By Ramona Young-Grindle
The U.S. Fish and Wildlife Service has finalized the listing of the diamond darter, one of the most imperiled fish in the southeastern U.S., as endangered under the Endangered Species Act, according to a new regulation.
Already listed by the Southeastern Fishes Council as one of the southeast's 12 most imperiled fishes, or "desperate dozen," the 3 inch long diamond darter is now found in only one segment of the lower Elk River in West Virginia.
"Despite...extensive and targeted survey efforts within the species' known range and preferred habitat in the Elk River, fewer than 50 individuals have been collected over the last 30 years," the 2012 listing proposal said. The historic range of these tiny perch family members included the Muskingum River in Ohio, the Ohio River in Ohio, Kentucky and Indiana, the Green River in Kentucky and the Cumberland River Drainage in Kentucky and Tennessee.
The species was "rediscovered" in the Elk River in 1980 during a survey, when one individual was collected. It was believed to be "extirpated," or extinct throughout its range before the rediscovery, the proposed rule said.
The USFWS's action to protect the fish was "spurred by a landmark agreement with the Center for Biological Diversity to speed protection decisions for 757 species," according to the CBD's press release in response to the final rule.

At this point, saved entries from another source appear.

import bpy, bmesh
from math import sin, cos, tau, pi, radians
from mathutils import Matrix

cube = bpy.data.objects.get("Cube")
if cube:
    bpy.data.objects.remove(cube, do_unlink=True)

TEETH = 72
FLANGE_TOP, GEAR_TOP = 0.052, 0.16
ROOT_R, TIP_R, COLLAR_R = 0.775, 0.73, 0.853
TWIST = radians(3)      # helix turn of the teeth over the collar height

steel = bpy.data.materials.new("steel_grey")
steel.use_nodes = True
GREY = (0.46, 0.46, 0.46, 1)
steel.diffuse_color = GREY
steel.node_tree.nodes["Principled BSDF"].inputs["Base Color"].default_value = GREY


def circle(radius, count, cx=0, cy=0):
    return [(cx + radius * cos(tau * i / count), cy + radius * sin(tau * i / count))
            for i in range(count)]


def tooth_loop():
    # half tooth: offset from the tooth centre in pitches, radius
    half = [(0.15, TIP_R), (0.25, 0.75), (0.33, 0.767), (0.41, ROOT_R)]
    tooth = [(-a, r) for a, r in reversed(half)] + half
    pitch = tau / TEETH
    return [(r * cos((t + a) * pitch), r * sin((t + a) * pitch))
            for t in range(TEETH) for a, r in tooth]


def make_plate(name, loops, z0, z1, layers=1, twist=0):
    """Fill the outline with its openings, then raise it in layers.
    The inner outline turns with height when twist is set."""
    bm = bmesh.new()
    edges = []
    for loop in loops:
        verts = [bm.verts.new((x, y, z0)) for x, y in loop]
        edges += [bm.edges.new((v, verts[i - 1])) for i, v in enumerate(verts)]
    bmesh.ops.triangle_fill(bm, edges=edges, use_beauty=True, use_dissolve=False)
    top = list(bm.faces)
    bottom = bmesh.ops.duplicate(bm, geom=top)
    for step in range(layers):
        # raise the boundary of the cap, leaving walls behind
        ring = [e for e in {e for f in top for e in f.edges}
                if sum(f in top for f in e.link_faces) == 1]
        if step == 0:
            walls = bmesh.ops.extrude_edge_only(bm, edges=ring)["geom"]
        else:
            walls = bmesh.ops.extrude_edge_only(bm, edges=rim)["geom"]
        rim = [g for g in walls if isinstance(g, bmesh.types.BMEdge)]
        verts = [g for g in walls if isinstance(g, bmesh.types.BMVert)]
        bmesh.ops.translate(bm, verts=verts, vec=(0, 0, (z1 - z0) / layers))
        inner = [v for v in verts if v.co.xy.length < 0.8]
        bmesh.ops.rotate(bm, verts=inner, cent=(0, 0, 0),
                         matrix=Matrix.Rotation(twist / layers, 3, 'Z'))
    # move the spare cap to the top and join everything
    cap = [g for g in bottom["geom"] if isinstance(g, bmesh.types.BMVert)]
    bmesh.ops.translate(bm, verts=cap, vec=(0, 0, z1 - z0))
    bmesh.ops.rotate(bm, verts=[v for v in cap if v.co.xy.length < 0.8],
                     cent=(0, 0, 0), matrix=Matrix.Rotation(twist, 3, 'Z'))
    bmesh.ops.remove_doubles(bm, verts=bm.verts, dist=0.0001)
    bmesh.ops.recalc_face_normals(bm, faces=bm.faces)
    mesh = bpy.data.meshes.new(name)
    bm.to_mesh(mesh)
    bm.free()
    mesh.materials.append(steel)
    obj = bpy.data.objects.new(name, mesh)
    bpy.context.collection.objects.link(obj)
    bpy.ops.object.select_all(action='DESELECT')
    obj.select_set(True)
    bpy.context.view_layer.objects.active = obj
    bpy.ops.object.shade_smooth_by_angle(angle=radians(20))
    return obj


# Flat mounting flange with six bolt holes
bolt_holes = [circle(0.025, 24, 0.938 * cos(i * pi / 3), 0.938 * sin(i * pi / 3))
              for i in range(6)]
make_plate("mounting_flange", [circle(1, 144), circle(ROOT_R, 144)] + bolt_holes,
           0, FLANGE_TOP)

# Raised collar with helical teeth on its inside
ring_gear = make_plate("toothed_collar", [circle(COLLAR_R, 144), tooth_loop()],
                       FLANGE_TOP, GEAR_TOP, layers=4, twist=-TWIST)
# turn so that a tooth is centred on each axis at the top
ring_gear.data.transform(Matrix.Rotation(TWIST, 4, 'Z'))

"The Center and a coalition of 16 other conservation groups submitted comments in support of the fish's protection. More....